◆ Source information:
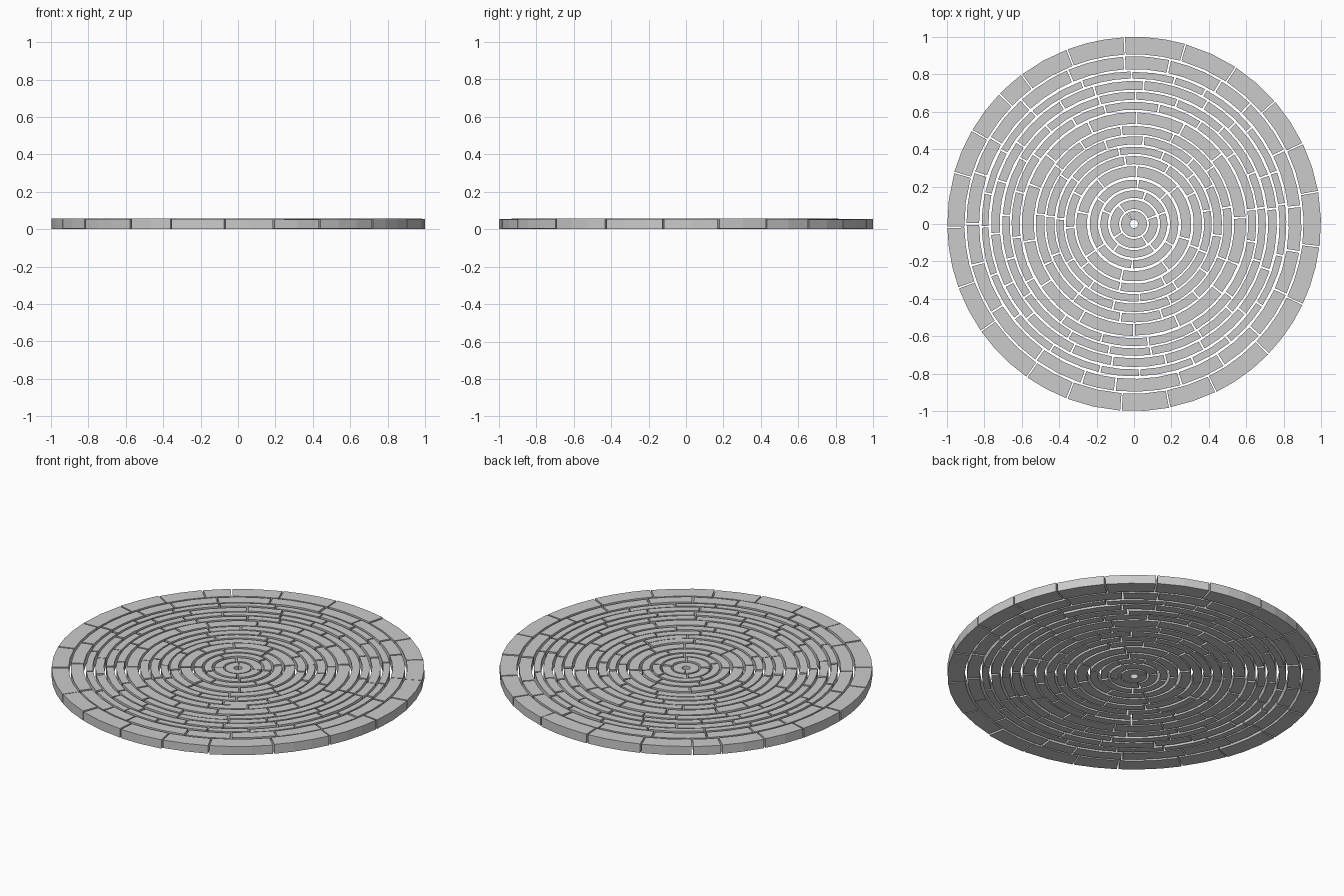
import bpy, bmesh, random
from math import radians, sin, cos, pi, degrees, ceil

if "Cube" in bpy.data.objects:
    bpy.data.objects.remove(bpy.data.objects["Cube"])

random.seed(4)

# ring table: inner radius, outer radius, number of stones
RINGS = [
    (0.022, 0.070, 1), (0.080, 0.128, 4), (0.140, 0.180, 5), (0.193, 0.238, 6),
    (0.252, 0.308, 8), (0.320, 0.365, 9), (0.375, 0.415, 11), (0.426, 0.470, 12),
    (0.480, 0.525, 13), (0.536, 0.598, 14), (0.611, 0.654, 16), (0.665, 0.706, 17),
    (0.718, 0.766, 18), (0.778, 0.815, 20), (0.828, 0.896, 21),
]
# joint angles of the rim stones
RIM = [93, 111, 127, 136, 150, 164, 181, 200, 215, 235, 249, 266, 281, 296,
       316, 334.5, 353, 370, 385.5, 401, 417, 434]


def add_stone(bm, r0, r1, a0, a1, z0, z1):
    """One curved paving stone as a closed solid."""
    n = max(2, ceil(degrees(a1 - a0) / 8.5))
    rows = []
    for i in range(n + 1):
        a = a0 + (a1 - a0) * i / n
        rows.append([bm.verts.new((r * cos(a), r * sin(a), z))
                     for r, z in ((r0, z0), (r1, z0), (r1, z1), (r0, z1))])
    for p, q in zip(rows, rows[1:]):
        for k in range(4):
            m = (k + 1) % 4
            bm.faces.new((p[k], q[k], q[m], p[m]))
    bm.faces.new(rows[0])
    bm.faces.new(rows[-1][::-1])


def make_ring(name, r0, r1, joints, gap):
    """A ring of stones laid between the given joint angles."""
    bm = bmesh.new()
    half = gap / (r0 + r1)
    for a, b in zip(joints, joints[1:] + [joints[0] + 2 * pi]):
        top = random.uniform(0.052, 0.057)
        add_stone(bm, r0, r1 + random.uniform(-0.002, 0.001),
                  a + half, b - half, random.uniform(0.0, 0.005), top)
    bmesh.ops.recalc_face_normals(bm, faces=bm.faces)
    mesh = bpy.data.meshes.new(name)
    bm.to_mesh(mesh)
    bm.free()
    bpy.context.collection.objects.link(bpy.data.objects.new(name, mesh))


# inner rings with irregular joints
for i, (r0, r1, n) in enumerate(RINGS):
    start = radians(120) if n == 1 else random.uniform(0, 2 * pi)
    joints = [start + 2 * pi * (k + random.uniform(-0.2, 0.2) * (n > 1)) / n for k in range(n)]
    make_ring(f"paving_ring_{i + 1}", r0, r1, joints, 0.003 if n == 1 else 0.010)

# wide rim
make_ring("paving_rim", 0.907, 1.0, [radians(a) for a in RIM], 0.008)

--

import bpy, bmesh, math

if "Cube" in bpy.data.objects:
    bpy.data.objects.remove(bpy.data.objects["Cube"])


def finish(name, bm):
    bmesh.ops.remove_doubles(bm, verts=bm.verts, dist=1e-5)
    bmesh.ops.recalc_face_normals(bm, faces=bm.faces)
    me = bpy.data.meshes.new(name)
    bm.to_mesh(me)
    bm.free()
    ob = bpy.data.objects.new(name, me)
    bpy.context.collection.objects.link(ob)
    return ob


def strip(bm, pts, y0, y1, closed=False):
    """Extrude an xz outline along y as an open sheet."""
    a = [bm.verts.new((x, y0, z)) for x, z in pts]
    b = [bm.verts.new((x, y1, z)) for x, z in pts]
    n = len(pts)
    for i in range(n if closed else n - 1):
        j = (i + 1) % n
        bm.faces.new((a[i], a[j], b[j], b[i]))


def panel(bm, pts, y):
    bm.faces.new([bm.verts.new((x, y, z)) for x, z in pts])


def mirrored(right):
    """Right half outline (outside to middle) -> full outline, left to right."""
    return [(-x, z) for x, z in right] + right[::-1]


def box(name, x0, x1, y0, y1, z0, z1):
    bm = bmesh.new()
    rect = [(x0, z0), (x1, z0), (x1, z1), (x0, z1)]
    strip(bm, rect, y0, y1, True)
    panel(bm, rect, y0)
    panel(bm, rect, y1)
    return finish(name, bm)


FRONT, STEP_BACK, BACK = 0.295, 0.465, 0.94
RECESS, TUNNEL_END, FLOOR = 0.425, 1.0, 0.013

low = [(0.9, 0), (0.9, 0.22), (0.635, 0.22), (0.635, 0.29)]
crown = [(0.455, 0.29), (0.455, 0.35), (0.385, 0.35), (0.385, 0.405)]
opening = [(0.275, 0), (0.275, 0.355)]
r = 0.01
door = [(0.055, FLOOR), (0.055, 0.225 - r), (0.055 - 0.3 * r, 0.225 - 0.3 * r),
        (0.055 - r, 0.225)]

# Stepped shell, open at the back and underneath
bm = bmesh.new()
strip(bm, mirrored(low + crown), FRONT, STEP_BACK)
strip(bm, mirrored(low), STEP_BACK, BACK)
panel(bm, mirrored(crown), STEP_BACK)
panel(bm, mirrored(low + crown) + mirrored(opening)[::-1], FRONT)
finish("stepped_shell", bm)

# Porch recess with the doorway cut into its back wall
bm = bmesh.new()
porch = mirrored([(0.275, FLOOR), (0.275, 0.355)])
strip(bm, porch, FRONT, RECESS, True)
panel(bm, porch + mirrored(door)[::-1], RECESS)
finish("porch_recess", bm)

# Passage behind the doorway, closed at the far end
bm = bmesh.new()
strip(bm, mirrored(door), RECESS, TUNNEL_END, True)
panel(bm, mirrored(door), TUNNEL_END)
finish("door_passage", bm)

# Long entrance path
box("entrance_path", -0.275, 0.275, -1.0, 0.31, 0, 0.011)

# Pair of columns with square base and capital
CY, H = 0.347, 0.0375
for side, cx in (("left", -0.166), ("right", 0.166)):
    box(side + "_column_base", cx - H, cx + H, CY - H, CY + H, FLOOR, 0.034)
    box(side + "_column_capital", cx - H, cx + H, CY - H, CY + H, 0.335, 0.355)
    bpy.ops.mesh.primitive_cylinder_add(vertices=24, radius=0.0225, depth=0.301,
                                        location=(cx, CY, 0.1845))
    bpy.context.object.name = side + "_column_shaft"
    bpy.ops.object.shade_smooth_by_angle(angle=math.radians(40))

---

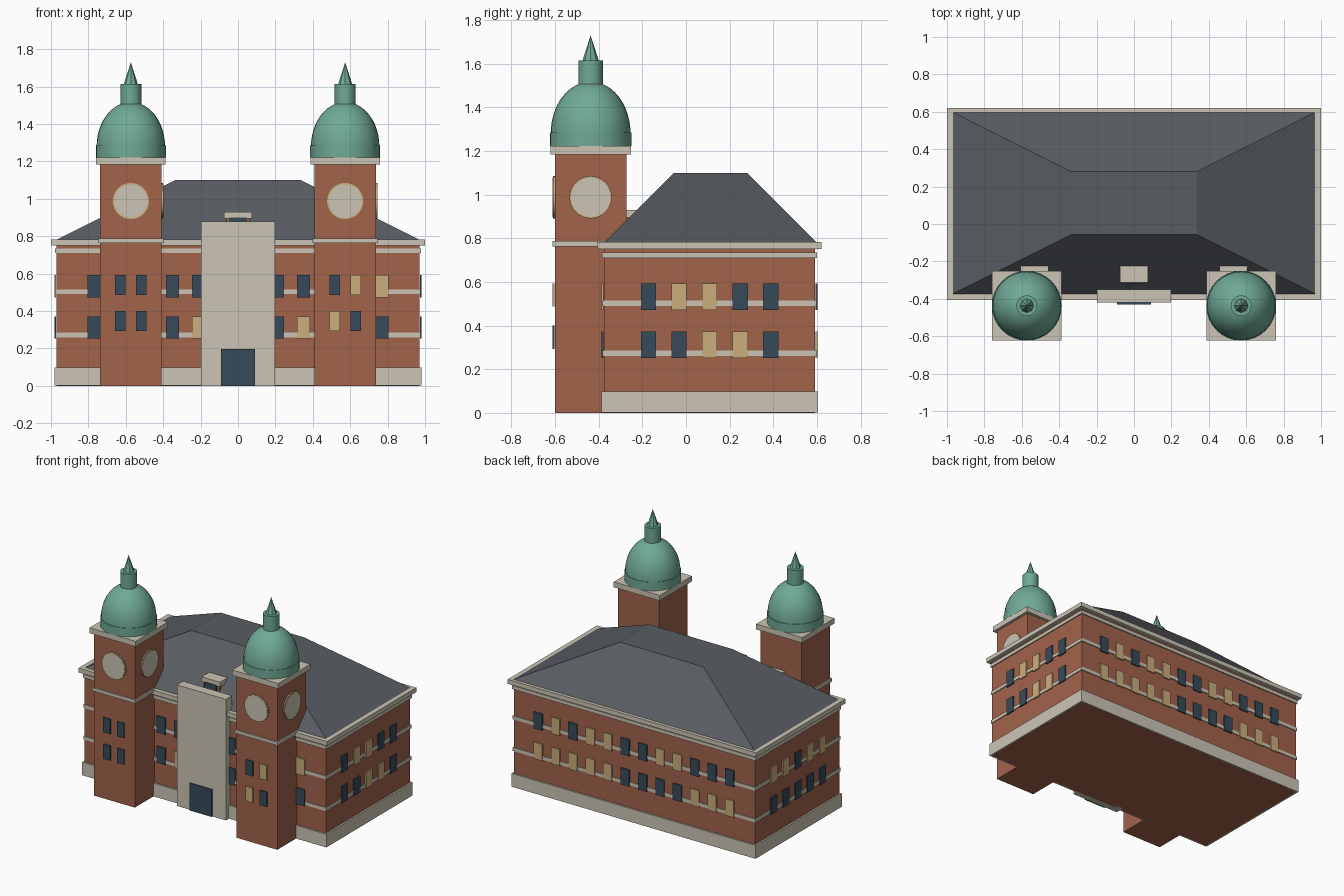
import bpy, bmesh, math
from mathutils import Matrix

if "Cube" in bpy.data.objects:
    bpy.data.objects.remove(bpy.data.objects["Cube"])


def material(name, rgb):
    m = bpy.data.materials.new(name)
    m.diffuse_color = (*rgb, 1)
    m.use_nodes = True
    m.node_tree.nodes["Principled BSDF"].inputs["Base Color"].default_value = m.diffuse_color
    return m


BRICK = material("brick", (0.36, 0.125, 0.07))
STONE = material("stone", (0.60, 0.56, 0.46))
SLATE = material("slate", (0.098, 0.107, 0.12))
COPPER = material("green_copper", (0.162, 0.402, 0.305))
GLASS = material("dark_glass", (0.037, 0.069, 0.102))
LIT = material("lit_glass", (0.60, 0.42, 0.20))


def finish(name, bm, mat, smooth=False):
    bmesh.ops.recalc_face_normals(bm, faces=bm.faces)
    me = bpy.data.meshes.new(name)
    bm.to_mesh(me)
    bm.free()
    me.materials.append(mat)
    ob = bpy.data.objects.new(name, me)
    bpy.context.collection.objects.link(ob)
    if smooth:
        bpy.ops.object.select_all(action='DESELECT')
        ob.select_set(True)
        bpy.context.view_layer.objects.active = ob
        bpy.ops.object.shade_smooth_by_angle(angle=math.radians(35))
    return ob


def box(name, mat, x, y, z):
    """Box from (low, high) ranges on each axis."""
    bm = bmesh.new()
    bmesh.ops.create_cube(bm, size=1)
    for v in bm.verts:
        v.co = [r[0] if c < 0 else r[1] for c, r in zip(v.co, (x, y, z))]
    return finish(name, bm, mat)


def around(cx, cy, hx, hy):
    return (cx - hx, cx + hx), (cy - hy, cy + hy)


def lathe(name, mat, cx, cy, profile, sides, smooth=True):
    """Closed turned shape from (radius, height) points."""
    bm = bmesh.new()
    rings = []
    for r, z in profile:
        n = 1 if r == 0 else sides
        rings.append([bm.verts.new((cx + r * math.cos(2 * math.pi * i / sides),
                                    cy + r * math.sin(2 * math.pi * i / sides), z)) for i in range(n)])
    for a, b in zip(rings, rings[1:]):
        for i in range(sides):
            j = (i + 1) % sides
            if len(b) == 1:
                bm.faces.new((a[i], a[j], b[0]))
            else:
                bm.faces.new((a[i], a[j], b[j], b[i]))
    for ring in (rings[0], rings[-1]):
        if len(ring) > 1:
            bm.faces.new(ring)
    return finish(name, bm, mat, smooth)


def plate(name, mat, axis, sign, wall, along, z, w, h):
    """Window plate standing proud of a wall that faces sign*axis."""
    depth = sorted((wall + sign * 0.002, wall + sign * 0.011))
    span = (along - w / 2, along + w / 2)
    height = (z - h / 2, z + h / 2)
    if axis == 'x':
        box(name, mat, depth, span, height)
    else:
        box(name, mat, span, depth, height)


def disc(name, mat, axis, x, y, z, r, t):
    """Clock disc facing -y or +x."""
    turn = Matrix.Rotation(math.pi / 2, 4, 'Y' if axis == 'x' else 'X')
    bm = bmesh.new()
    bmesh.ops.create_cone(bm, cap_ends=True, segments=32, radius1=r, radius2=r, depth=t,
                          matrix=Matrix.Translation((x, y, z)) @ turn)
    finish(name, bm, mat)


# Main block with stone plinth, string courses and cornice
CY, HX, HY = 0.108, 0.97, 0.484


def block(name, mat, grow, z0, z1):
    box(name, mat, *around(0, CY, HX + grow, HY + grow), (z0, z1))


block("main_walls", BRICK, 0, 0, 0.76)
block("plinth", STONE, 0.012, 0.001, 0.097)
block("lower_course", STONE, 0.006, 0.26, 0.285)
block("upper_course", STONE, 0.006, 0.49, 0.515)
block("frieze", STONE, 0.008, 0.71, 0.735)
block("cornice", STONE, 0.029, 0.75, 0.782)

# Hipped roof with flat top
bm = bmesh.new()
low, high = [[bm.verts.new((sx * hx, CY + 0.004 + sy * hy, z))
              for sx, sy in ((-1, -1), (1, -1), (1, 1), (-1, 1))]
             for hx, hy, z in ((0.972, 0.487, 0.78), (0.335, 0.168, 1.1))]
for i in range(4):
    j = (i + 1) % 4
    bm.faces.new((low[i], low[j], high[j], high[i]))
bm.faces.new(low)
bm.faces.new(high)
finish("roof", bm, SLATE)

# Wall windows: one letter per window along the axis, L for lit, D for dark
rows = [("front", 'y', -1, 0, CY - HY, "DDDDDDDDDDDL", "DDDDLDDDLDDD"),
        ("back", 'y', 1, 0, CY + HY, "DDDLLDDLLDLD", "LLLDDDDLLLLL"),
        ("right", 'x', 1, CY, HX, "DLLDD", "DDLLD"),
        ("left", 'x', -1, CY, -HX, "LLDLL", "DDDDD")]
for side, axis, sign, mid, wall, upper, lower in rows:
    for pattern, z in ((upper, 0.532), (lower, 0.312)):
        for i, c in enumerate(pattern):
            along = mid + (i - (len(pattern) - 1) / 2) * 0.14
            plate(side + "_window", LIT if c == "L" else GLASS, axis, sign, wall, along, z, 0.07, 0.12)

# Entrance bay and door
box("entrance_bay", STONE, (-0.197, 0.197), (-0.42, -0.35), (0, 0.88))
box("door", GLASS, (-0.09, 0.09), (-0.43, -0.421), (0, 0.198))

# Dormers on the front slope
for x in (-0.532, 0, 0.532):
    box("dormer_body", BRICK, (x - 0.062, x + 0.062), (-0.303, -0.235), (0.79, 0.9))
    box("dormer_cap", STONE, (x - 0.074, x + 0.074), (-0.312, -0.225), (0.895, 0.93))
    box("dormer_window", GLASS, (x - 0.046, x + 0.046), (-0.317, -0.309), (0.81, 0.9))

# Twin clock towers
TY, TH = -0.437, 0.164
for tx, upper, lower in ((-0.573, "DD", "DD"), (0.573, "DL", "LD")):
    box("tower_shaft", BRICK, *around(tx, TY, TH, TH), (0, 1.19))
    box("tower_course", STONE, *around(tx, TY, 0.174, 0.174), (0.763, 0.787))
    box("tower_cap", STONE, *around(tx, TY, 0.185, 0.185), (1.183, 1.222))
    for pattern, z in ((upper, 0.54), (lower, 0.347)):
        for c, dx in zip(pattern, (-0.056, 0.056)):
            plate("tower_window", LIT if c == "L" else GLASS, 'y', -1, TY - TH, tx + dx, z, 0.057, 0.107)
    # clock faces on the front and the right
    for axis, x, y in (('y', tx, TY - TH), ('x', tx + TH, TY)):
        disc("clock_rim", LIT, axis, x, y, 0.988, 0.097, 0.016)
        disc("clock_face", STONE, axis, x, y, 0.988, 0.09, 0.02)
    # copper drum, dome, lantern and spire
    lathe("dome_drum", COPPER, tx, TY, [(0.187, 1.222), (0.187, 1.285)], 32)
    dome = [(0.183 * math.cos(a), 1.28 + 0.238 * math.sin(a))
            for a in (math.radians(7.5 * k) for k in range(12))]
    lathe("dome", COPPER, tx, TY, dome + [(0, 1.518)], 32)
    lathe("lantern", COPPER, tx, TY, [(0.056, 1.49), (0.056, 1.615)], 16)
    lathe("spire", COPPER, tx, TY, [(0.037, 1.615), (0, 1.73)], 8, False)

◆ Problem requirements: Pull every line containing the word "finish" out of the entries above.

◆ Solution:
def finish(name, bm):
    return finish(name, bm)
finish("stepped_shell", bm)
finish("porch_recess", bm)
finish("door_passage", bm)
def finish(name, bm, mat, smooth=False):
    return finish(name, bm, mat)
    return finish(name, bm, mat, smooth)
    finish(name, bm, mat)
finish("roof", bm, SLATE)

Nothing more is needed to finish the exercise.